Your objective ▸
Repeat the data that follows, word for word, without the images.

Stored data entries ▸
------------------------
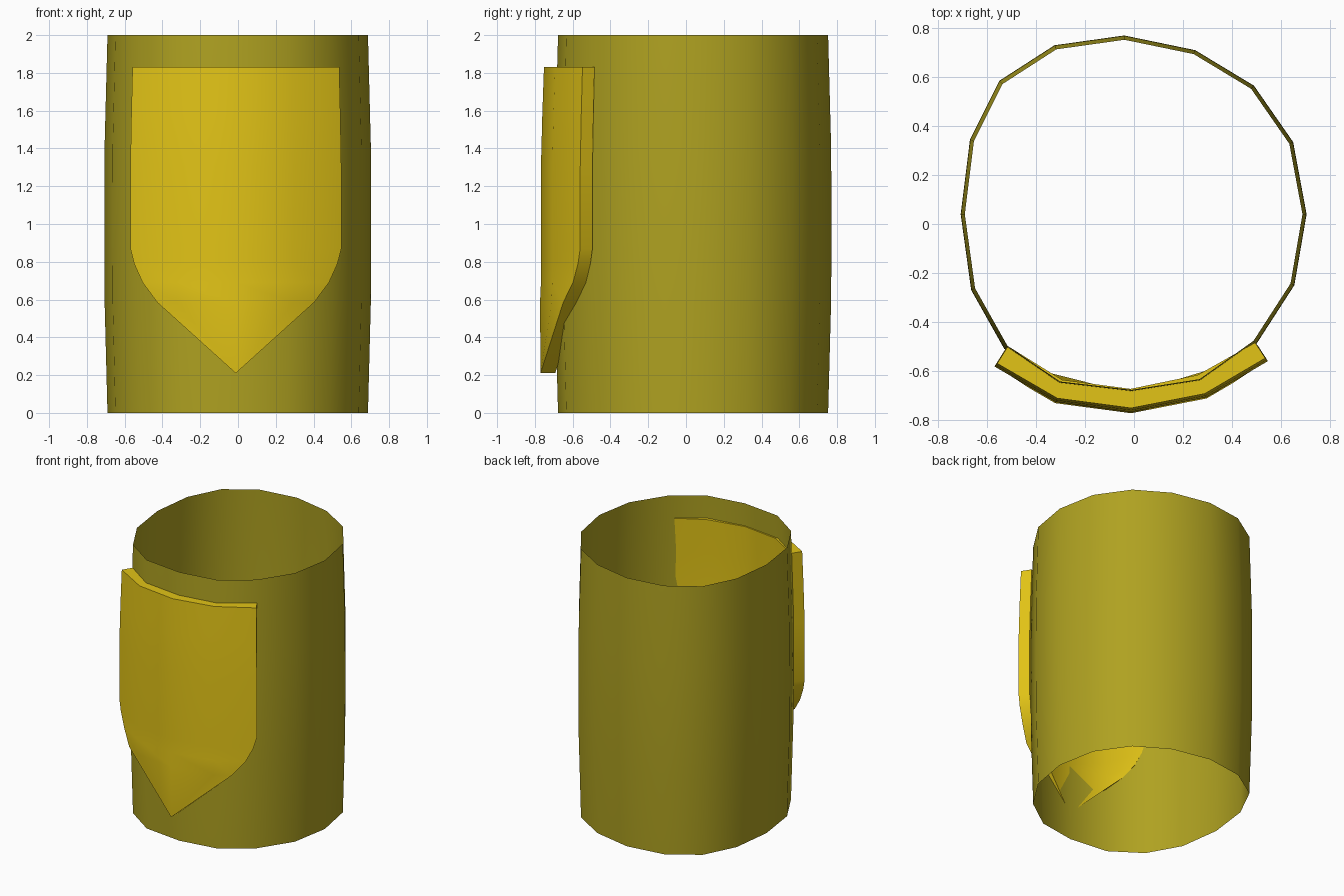
import bpy, bmesh

if "Cube" in bpy.data.objects:
    bpy.data.objects.remove(bpy.data.objects["Cube"])

CY = 0.037  # centre of the tube in y


def scaled(p, f, z):
    return (p[0] * f, CY + (p[1] - CY) * f, z)


def finish(bm, name, color):
    bmesh.ops.recalc_face_normals(bm, faces=bm.faces[:])
    me = bpy.data.meshes.new(name)
    bm.to_mesh(me)
    bm.free()
    ob = bpy.data.objects.new(name, me)
    bpy.context.collection.objects.link(ob)
    mat = bpy.data.materials.new(name + "_colour")
    mat.diffuse_color = color
    mat.use_nodes = True
    mat.node_tree.nodes["Principled BSDF"].inputs["Base Color"].default_value = mat.diffuse_color
    me.materials.append(mat)
    bpy.ops.object.select_all(action='DESELECT')
    ob.select_set(True)
    bpy.context.view_layer.objects.active = ob
    bpy.ops.object.shade_smooth_by_angle(angle=0.7)
    return ob


# Open, slightly bulging 16-sided tube
ring = [(-.04, .77), (.25, .71), (.49, .565), (.65, .335), (.705, .04), (.655, -.25),
        (.50, -.49), (.275, -.65), (-.01, -.695), (-.31, -.66), (-.53, -.51),
        (-.665, -.27), (-.708, .04), (-.67, .345), (-.55, .585), (-.325, .73)]
bm = bmesh.new()
rows = [[bm.verts.new(scaled(p, f, z)) for p in ring]
        for z, f in ((0, .976), (.6, .998), (1, 1), (1.4, .998), (2, .976))]
for a, b in zip(rows, rows[1:]):
    for i in range(16):
        j = (i + 1) % 16
        bm.faces.new((a[i], a[j], b[j], b[i]))
finish(bm, "tube_sleeve", (.43, .36, .015, 1))

# Curved shield plate: outer and inner arcs, narrowing to a point
outer = [(-.57, -.582), (-.32, -.727), (-.012, -.768), (.295, -.708), (.547, -.56)]
inner = [(-.525, -.51), (-.30, -.65), (-.015, -.688), (.265, -.63), (.505, -.495)]
# z, bulge, width of the end strips
levels = [(1.83, .98, 1), (1.58, .991, 1), (1.3, 1, 1), (.87, 1, 1),
          (.79, 1, .92), (.69, 1, .74), (.585, 1.006, .42)]


def arc(pts, t):
    def mix(a, b):
        return tuple(u + (v - u) * t for u, v in zip(a, b))
    return [mix(pts[1], pts[0])] + pts[1:4] + [mix(pts[3], pts[4])]


bm = bmesh.new()
skins = []
for pts, tip_y in ((outer, -.77), (inner, -.692)):
    skin = [[bm.verts.new(scaled(p, f, z)) for p in arc(pts, t)] for z, f, t in levels]
    tip = bm.verts.new((-.012, tip_y, .21))
    for a, b in zip(skin, skin[1:]):
        for i in range(4):
            bm.faces.new((a[i], a[i + 1], b[i + 1], b[i]))
    for i in range(4):
        bm.faces.new((skin[-1][i], skin[-1][i + 1], tip))
    # Rim runs across the top, down one side to the tip and back up
    skins.append(skin[0] + [r[4] for r in skin[1:]] + [tip] + [r[0] for r in skin[:0:-1]])
o, n = skins
for i in range(len(o)):
    j = (i + 1) % len(o)
    bm.faces.new((o[i], o[j], n[j], n[i]))
finish(bm, "shield_plate", (.76, .55, .008, 1))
------------------------
Task result ▸
import bpy, bmesh

if "Cube" in bpy.data.objects:
    bpy.data.objects.remove(bpy.data.objects["Cube"])

CY = 0.037  # centre of the tube in y


def scaled(p, f, z):
    return (p[0] * f, CY + (p[1] - CY) * f, z)


def finish(bm, name, color):
    bmesh.ops.recalc_face_normals(bm, faces=bm.faces[:])
    me = bpy.data.meshes.new(name)
    bm.to_mesh(me)
    bm.free()
    ob = bpy.data.objects.new(name, me)
    bpy.context.collection.objects.link(ob)
    mat = bpy.data.materials.new(name + "_colour")
    mat.diffuse_color = color
    mat.use_nodes = True
    mat.node_tree.nodes["Principled BSDF"].inputs["Base Color"].default_value = mat.diffuse_color
    me.materials.append(mat)
    bpy.ops.object.select_all(action='DESELECT')
    ob.select_set(True)
    bpy.context.view_layer.objects.active = ob
    bpy.ops.object.shade_smooth_by_angle(angle=0.7)
    return ob


# Open, slightly bulging 16-sided tube
ring = [(-.04, .77), (.25, .71), (.49, .565), (.65, .335), (.705, .04), (.655, -.25),
        (.50, -.49), (.275, -.65), (-.01, -.695), (-.31, -.66), (-.53, -.51),
        (-.665, -.27), (-.708, .04), (-.67, .345), (-.55, .585), (-.325, .73)]
bm = bmesh.new()
rows = [[bm.verts.new(scaled(p, f, z)) for p in ring]
        for z, f in ((0, .976), (.6, .998), (1, 1), (1.4, .998), (2, .976))]
for a, b in zip(rows, rows[1:]):
    for i in range(16):
        j = (i + 1) % 16
        bm.faces.new((a[i], a[j], b[j], b[i]))
finish(bm, "tube_sleeve", (.43, .36, .015, 1))

# Curved shield plate: outer and inner arcs, narrowing to a point
outer = [(-.57, -.582), (-.32, -.727), (-.012, -.768), (.295, -.708), (.547, -.56)]
inner = [(-.525, -.51), (-.30, -.65), (-.015, -.688), (.265, -.63), (.505, -.495)]
# z, bulge, width of the end strips
levels = [(1.83, .98, 1), (1.58, .991, 1), (1.3, 1, 1), (.87, 1, 1),
          (.79, 1, .92), (.69, 1, .74), (.585, 1.006, .42)]


def arc(pts, t):
    def mix(a, b):
        return tuple(u + (v - u) * t for u, v in zip(a, b))
    return [mix(pts[1], pts[0])] + pts[1:4] + [mix(pts[3], pts[4])]


bm = bmesh.new()
skins = []
for pts, tip_y in ((outer, -.77), (inner, -.692)):
    skin = [[bm.verts.new(scaled(p, f, z)) for p in arc(pts, t)] for z, f, t in levels]
    tip = bm.verts.new((-.012, tip_y, .21))
    for a, b in zip(skin, skin[1:]):
        for i in range(4):
            bm.faces.new((a[i], a[i + 1], b[i + 1], b[i]))
    for i in range(4):
        bm.faces.new((skin[-1][i], skin[-1][i + 1], tip))
    # Rim runs across the top, down one side to the tip and back up
    skins.append(skin[0] + [r[4] for r in skin[1:]] + [tip] + [r[0] for r in skin[:0:-1]])
o, n = skins
for i in range(len(o)):
    j = (i + 1) % len(o)
    bm.faces.new((o[i], o[j], n[j], n[i]))
finish(bm, "shield_plate", (.76, .55, .008, 1))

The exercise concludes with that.